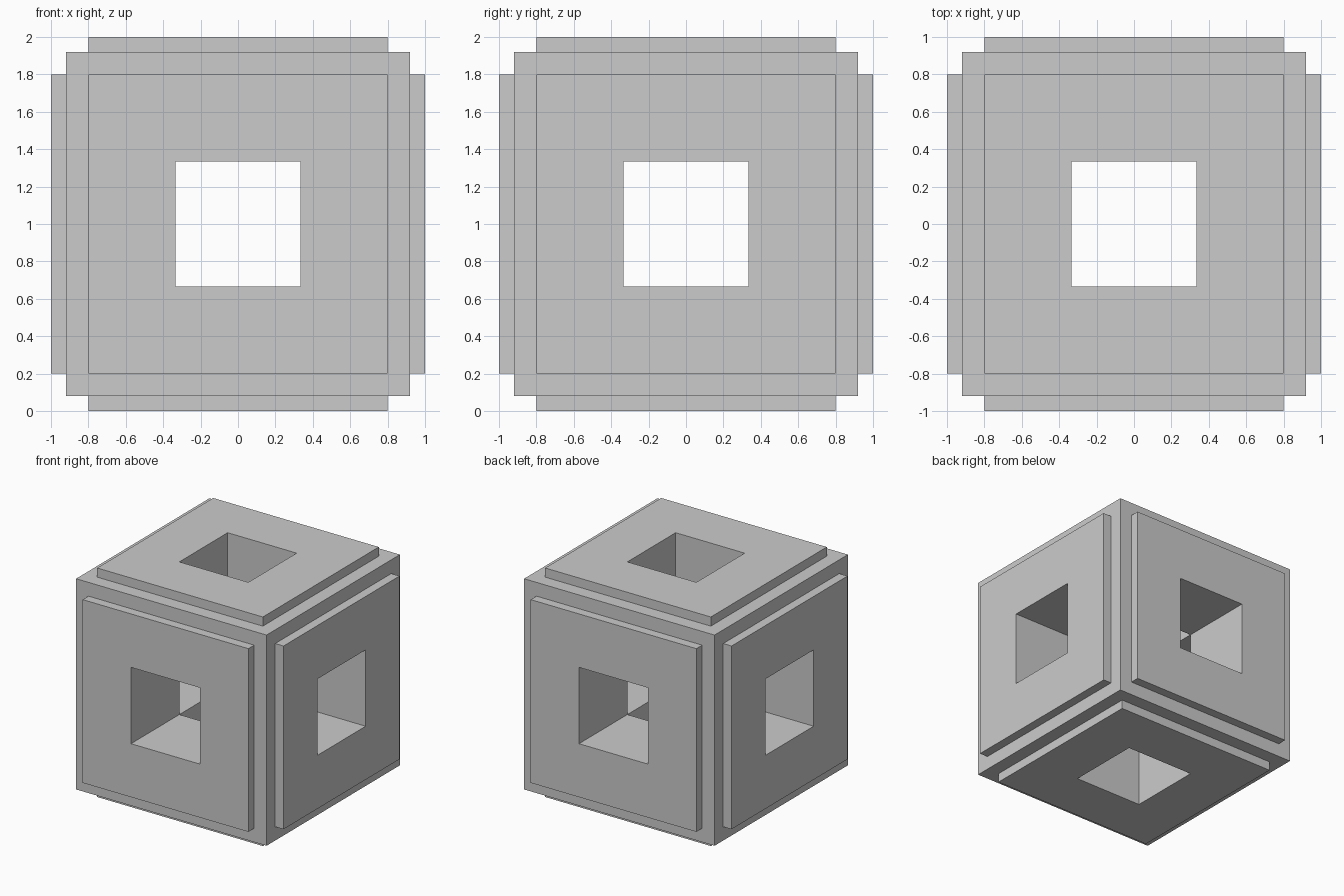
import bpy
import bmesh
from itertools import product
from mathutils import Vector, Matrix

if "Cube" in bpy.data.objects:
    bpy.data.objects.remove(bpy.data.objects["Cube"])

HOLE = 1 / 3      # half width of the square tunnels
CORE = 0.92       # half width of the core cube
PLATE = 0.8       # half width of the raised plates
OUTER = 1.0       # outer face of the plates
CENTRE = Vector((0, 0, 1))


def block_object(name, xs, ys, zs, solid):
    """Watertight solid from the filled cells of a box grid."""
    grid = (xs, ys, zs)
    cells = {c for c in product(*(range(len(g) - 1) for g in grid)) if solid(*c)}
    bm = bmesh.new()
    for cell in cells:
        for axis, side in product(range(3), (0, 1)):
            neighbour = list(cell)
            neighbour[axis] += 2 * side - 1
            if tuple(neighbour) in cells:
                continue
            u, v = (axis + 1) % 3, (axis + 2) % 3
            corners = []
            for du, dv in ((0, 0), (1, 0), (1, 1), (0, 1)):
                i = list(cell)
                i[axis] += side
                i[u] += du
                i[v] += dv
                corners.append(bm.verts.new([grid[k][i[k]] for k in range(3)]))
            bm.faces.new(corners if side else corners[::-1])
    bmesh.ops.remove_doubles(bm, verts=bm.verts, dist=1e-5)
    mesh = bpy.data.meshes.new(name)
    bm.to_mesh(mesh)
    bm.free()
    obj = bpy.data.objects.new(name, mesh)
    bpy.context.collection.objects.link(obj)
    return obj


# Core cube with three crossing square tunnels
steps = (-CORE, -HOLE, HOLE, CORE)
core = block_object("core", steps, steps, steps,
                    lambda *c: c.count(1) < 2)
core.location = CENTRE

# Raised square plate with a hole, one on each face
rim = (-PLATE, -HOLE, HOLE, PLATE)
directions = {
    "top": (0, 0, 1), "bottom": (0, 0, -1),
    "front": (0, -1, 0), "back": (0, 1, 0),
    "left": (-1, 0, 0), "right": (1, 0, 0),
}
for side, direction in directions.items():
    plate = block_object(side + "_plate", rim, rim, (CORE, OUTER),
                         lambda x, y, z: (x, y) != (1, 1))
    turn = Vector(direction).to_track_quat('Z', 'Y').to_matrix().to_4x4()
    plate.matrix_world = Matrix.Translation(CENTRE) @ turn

※ ※ ※

→ **Your objective**: Whenever the word "directions" shows up in a line of the entries above, copy that line.

→ **Reply to the exercise**:
directions = {
for side, direction in directions.items():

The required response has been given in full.